Sunscreen is one of the most widely used skincare products around the world. It is also recommended by dermatologists due to its protective properties against the UVA, UVB, and UVC rays of the sun which can cause melasma, dark spots, and hyperpigmentation, wrinkles, premature aging by increasing cellular aging as well as skin cancer.
Due to its multiple benefits, it is often deemed as the most fundamental part of a skincare routine. However, there has been much controversy around specific ingredients used in many of the sunscreen formulations, leading to a number of studies suggesting some sunscreens may themselves contribute to forms of cancer.
For instance, a new study published in the journal Oncotarget suggests that a chemical is known as benzophenone-3 (BP-3), which is common not only in sunscreens but many other skincare productions may have an association with tumors on the mammary glands.
Prior to this research, several reports have already highlighted the negative effects of benzophenone-3. It is also widely known to be an endocrine-disrupting chemical (EDC) and linked to a number of health conditions such as PCOS, diabetes, obesity, and endometriosis.
Although the data on EDCs is limited, the Endocrine Society suggests testing the chemicals before adding them to products and releasing them into the environment. However, a report that looked at BP-3 from 2003 to 2013 in the US found it in ninety-six percent of the local population.
While BP-3 in controlled quantities is not harmful, high exposure from too much usage and re-application of sunscreen may potentially be toxic. Not only can it eventually affect the skin but other systems in the body.
The researchers in the new study had previously investigated a link between mammary gland tumors, a diet high in saturated fats, and estrogen in animals. Since BP-3 also affects estrogen in the body, they were interested in seeing how it impacts the tumors when combined with a high-fat diet.
To do so, they looked at mice who were divided into three groups. The first group had a low-fat diet, the second received a high-fat diet, and the third had a high-fat diet before puberty and a low-fat diet afterward.
The three groups were also further divided into two sub-groups. One out of the two sub-groups also had high levels of BP-3 in their diets. All mice in these sub-groups had developed tumors similar to spindle cell and mammary gland tumors in humans at the end of this study.
While the findings are important in understanding the development of mammary gland tumors, they are also very complex.

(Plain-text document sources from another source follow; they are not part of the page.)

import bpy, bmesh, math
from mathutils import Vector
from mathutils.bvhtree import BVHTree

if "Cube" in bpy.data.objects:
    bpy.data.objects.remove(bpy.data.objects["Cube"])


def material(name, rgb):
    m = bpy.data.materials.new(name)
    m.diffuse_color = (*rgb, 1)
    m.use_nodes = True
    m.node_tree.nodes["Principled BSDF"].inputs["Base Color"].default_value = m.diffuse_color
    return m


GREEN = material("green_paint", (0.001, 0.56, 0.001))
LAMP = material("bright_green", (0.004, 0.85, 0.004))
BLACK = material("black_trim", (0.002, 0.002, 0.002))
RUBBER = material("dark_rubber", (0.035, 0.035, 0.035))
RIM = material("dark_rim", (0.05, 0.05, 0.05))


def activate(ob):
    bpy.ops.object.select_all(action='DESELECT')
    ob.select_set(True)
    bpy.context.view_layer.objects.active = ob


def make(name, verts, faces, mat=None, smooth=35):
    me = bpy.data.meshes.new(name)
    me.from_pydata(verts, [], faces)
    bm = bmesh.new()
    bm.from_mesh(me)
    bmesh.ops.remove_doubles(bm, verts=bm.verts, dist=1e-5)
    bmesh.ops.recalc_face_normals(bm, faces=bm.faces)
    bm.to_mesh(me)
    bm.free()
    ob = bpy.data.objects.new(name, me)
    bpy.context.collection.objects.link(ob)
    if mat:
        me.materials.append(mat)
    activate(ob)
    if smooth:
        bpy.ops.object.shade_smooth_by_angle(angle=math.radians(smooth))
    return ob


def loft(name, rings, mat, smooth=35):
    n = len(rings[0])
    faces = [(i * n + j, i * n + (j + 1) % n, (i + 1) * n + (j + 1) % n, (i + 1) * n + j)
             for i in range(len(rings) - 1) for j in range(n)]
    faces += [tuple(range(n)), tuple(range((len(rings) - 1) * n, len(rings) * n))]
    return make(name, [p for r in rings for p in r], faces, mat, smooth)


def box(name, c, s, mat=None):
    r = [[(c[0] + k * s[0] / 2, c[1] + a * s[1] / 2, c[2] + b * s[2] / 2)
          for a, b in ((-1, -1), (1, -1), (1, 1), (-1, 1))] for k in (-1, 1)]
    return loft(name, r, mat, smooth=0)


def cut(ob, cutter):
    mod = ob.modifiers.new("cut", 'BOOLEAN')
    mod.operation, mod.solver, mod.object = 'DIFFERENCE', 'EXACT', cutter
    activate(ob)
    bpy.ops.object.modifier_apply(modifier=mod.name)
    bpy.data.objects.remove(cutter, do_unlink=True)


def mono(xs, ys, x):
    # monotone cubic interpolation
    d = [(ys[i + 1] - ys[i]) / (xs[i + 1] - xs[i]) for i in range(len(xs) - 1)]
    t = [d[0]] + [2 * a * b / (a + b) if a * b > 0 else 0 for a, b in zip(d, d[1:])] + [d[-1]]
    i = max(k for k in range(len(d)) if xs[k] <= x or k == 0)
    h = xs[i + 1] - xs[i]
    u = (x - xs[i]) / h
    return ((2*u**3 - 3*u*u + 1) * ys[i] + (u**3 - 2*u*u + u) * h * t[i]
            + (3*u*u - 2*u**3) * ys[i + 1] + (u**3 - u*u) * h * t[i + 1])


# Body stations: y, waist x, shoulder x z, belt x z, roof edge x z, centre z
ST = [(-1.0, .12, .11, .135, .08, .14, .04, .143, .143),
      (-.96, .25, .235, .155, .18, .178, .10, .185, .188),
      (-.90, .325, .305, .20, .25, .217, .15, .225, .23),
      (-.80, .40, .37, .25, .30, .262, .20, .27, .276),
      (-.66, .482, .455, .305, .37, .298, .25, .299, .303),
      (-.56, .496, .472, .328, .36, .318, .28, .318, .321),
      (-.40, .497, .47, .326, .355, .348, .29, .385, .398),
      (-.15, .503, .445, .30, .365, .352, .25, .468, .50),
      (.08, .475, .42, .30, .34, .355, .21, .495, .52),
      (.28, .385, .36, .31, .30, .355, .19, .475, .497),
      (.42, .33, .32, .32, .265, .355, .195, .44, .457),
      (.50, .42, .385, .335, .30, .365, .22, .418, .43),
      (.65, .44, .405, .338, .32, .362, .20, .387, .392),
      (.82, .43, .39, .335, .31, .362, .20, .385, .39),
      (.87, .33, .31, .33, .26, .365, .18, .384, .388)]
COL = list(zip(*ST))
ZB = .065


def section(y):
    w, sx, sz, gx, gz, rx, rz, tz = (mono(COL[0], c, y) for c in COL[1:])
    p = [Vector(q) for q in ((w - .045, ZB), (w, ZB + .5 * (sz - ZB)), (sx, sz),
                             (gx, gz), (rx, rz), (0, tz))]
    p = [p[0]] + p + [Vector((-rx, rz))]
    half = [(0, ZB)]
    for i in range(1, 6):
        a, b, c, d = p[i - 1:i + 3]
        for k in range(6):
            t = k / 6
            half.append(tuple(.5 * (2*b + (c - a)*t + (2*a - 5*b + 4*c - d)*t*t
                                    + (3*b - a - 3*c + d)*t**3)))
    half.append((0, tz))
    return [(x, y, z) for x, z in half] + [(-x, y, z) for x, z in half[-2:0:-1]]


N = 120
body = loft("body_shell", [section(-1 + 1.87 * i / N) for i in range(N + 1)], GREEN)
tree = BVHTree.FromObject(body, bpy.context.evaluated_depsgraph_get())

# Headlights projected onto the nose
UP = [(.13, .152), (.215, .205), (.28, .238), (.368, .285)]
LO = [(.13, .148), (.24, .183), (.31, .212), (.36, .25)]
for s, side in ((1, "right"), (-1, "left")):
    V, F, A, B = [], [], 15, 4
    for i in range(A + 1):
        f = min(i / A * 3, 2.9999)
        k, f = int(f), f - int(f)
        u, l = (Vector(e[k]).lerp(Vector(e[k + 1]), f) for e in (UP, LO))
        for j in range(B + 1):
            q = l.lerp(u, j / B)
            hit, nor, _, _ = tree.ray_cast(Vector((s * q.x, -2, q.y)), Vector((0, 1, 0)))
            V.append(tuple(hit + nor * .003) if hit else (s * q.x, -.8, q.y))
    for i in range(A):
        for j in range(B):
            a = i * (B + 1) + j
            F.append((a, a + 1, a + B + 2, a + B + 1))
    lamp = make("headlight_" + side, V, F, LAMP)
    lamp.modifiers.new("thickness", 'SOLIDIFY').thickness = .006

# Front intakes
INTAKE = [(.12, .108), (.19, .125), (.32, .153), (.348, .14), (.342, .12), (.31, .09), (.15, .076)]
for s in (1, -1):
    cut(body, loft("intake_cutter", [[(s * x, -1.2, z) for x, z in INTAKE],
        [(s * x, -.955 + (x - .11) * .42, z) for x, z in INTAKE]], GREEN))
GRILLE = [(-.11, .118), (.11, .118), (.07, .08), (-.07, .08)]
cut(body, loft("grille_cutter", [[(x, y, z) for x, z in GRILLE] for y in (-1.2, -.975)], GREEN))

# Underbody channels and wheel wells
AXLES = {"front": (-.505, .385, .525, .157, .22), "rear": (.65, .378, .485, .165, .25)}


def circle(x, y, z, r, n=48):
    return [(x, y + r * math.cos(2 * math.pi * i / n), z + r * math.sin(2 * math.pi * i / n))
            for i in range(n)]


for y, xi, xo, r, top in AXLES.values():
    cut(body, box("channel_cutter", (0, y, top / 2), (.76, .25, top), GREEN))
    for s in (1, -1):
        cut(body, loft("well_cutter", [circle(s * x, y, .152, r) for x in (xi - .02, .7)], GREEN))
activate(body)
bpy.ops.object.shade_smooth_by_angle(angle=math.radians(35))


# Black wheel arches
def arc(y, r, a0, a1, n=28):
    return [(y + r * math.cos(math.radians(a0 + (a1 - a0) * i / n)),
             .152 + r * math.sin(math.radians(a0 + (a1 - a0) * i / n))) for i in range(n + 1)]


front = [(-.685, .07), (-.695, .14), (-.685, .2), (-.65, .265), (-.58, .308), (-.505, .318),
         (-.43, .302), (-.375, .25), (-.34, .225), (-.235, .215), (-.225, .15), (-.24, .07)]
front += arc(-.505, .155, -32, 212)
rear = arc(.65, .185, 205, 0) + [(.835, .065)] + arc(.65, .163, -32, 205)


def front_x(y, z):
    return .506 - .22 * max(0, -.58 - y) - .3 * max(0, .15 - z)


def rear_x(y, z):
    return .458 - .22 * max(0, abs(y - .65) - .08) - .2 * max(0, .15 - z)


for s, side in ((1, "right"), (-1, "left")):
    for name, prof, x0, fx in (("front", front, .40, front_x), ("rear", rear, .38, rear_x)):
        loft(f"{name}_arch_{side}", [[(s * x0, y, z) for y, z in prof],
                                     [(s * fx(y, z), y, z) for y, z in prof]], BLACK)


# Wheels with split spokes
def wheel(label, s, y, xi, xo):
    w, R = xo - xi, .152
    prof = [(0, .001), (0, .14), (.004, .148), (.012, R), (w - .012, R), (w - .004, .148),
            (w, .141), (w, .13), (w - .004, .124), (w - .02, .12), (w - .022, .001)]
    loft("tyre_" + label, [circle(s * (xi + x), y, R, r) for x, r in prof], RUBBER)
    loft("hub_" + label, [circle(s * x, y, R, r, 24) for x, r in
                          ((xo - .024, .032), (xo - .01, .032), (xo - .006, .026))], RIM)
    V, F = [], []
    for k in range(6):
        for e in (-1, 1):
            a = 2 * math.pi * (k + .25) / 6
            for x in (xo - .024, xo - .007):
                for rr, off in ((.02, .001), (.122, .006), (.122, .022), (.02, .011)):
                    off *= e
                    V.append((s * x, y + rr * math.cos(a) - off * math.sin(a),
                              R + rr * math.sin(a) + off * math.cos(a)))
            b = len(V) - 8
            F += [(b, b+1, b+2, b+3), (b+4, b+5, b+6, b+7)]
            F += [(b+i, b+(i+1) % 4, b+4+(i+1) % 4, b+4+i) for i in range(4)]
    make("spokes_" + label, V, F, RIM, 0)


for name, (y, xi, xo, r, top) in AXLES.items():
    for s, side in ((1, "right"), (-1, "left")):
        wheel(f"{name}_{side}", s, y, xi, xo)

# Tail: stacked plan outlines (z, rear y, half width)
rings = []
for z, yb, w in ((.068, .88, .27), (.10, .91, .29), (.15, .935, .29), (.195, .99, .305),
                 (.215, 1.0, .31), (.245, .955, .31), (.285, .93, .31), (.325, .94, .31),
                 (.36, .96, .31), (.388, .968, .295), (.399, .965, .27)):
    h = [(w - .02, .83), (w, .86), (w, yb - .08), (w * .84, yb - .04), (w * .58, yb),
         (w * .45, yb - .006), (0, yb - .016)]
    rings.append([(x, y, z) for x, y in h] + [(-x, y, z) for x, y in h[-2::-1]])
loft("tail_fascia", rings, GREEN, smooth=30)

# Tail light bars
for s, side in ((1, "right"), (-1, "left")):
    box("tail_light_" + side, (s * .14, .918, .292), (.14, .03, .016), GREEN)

For instance, the researchers also found that BP-3 also provided protection from tumors in some cases but also made spindle cell tumors more aggressive at the same time.
Therefore, further investigation is needed to know more about the complex relationship between BP-3 exposure, estrogen, a high-fat diet, and the risk of developing tumors.
Till then, people are generally recommended to try and opt for sunscreens without BP-3 and go for mineral sunscreens instead of chemicals ones. Consulting a dermatologist or an esthetician can be significantly helpful when choosing the right skincare products.